EXERCISE DIRECTIONS: Output only the entries, exactly as given, without the pictures.

[Data records]
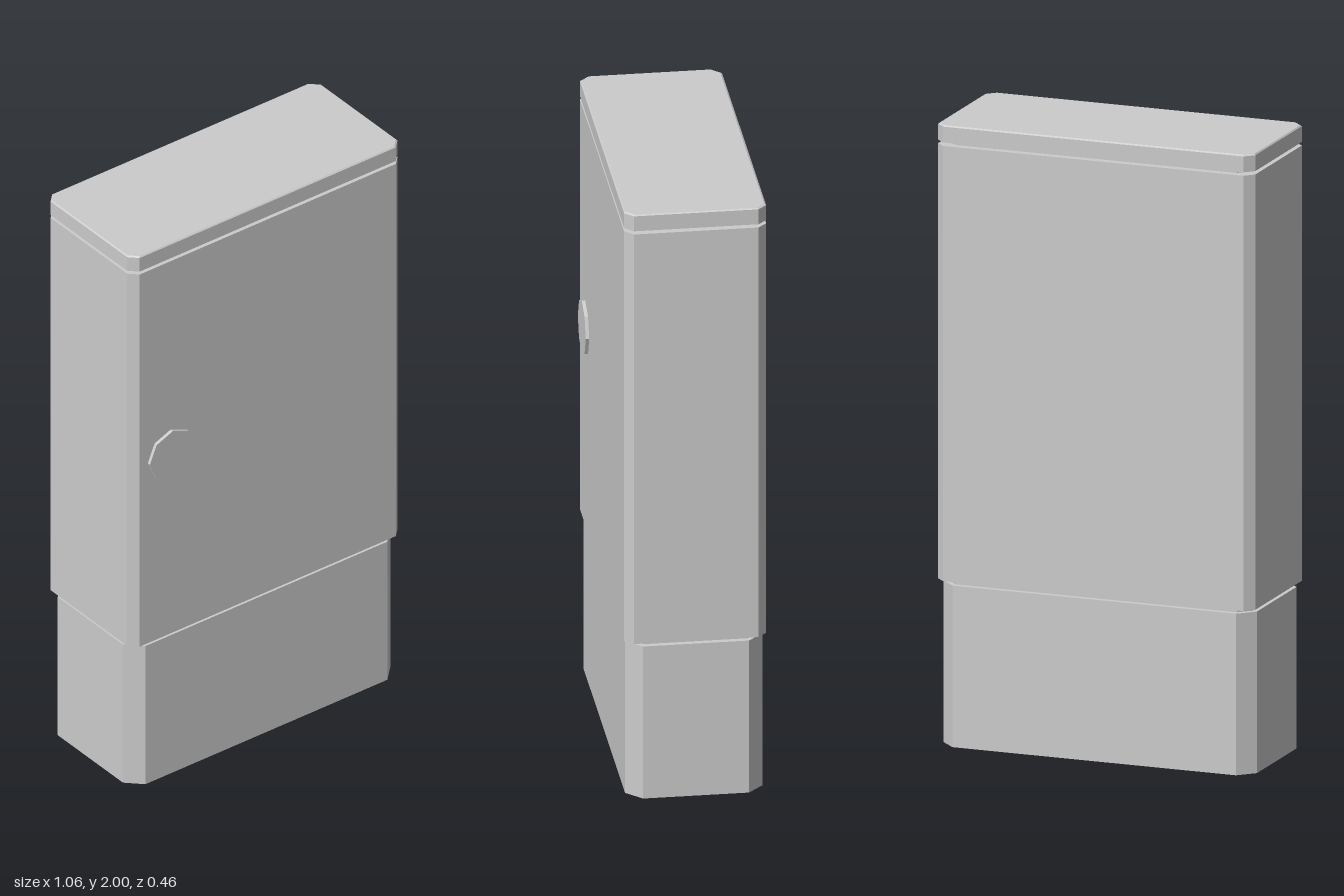
import * as THREE from 'three';

const material = new THREE.MeshStandardMaterial({ color: 0xcccccc, flatShading: true, side: THREE.DoubleSide });

// Rectangle with cut corners at height y, as eight points seen from above
function ring({ y, x, back, front, cut }) {
  return [
    [x, front - cut], [x, back + cut], [x - cut, back], [-x + cut, back],
    [-x, back + cut], [-x, front - cut], [-x + cut, front], [x - cut, front],
  ].map(([px, pz]) => [px, y, pz]);
}

// Skin through a stack of rings from bottom to top, with an optional top cap
function loft(name, sections, cap = false) {
  const rings = sections.map(ring);
  const n = 8;
  const index = [];
  for (let r = 0; r < rings.length - 1; r++) {
    for (let i = 0; i < n; i++) {
      const a = r * n + i, b = r * n + (i + 1) % n;
      index.push(a, b, b + n, a, b + n, a + n);
    }
  }
  if (cap) {
    const t = (rings.length - 1) * n;
    for (let i = 1; i < n - 1; i++) index.push(t, t + i, t + i + 1);
  }
  const geometry = new THREE.BufferGeometry();
  geometry.setAttribute('position', new THREE.Float32BufferAttribute(rings.flat(2), 3));
  geometry.setIndex(index);
  const flat = geometry.toNonIndexed();
  flat.computeVertexNormals();
  const mesh = new THREE.Mesh(flat, material);
  mesh.name = name;
  return mesh;
}

export function createModel() {
  const group = new THREE.Group();
  group.name = 'streetCabinet';

  const plinth = { x: 0.526, back: -0.222, front: 0.211, cut: 0.05 };
  const neck = { x: 0.508, back: -0.204, front: 0.194, cut: 0.036 };
  const body = { x: 0.532, back: -0.229, front: 0.218, cut: 0.028 };
  const lidTop = { x: 0.528, back: -0.223, front: 0.214, cut: 0.027 };
  const at = (section, y) => ({ ...section, y });

  group.add(
    // Plinth, hollow and open below
    loft('plinth', [at(plinth, 0), at(plinth, 0.52), at(neck, 0.52)]),
    // Recessed shadow gaps
    loft('lowerGap', [at(neck, 0.52), at(neck, 0.533)]),
    loft('upperGap', [at(neck, 1.934), at(neck, 1.945)]),
    // Cabinet body with inward shelves at both ends
    loft('cabinetBody', [at(neck, 0.533), at(body, 0.533), at(body, 1.934), at(neck, 1.934)]),
    // Lid with a fine bevelled rim
    loft('lid', [at(neck, 1.945), at(body, 1.945), at(body, 1.996), at(lidTop, 2)], true),
  );

  // Octagonal lock cover on the door
  const lock = new THREE.Mesh(new THREE.CylinderGeometry(0.09, 0.09, 0.011, 8), material);
  lock.name = 'lockCover';
  lock.rotation.x = Math.PI / 2;
  lock.position.set(-0.382, 1.21, 0.2235);
  group.add(lock);

  return group;
}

RESULT OF THIS EXERCISE:
import * as THREE from 'three';

const material = new THREE.MeshStandardMaterial({ color: 0xcccccc, flatShading: true, side: THREE.DoubleSide });

// Rectangle with cut corners at height y, as eight points seen from above
function ring({ y, x, back, front, cut }) {
  return [
    [x, front - cut], [x, back + cut], [x - cut, back], [-x + cut, back],
    [-x, back + cut], [-x, front - cut], [-x + cut, front], [x - cut, front],
  ].map(([px, pz]) => [px, y, pz]);
}

// Skin through a stack of rings from bottom to top, with an optional top cap
function loft(name, sections, cap = false) {
  const rings = sections.map(ring);
  const n = 8;
  const index = [];
  for (let r = 0; r < rings.length - 1; r++) {
    for (let i = 0; i < n; i++) {
      const a = r * n + i, b = r * n + (i + 1) % n;
      index.push(a, b, b + n, a, b + n, a + n);
    }
  }
  if (cap) {
    const t = (rings.length - 1) * n;
    for (let i = 1; i < n - 1; i++) index.push(t, t + i, t + i + 1);
  }
  const geometry = new THREE.BufferGeometry();
  geometry.setAttribute('position', new THREE.Float32BufferAttribute(rings.flat(2), 3));
  geometry.setIndex(index);
  const flat = geometry.toNonIndexed();
  flat.computeVertexNormals();
  const mesh = new THREE.Mesh(flat, material);
  mesh.name = name;
  return mesh;
}

export function createModel() {
  const group = new THREE.Group();
  group.name = 'streetCabinet';

  const plinth = { x: 0.526, back: -0.222, front: 0.211, cut: 0.05 };
  const neck = { x: 0.508, back: -0.204, front: 0.194, cut: 0.036 };
  const body = { x: 0.532, back: -0.229, front: 0.218, cut: 0.028 };
  const lidTop = { x: 0.528, back: -0.223, front: 0.214, cut: 0.027 };
  const at = (section, y) => ({ ...section, y });

  group.add(
    // Plinth, hollow and open below
    loft('plinth', [at(plinth, 0), at(plinth, 0.52), at(neck, 0.52)]),
    // Recessed shadow gaps
    loft('lowerGap', [at(neck, 0.52), at(neck, 0.533)]),
    loft('upperGap', [at(neck, 1.934), at(neck, 1.945)]),
    // Cabinet body with inward shelves at both ends
    loft('cabinetBody', [at(neck, 0.533), at(body, 0.533), at(body, 1.934), at(neck, 1.934)]),
    // Lid with a fine bevelled rim
    loft('lid', [at(neck, 1.945), at(body, 1.945), at(body, 1.996), at(lidTop, 2)], true),
  );

  // Octagonal lock cover on the door
  const lock = new THREE.Mesh(new THREE.CylinderGeometry(0.09, 0.09, 0.011, 8), material);
  lock.name = 'lockCover';
  lock.rotation.x = Math.PI / 2;
  lock.position.set(-0.382, 1.21, 0.2235);
  group.add(lock);

  return group;
}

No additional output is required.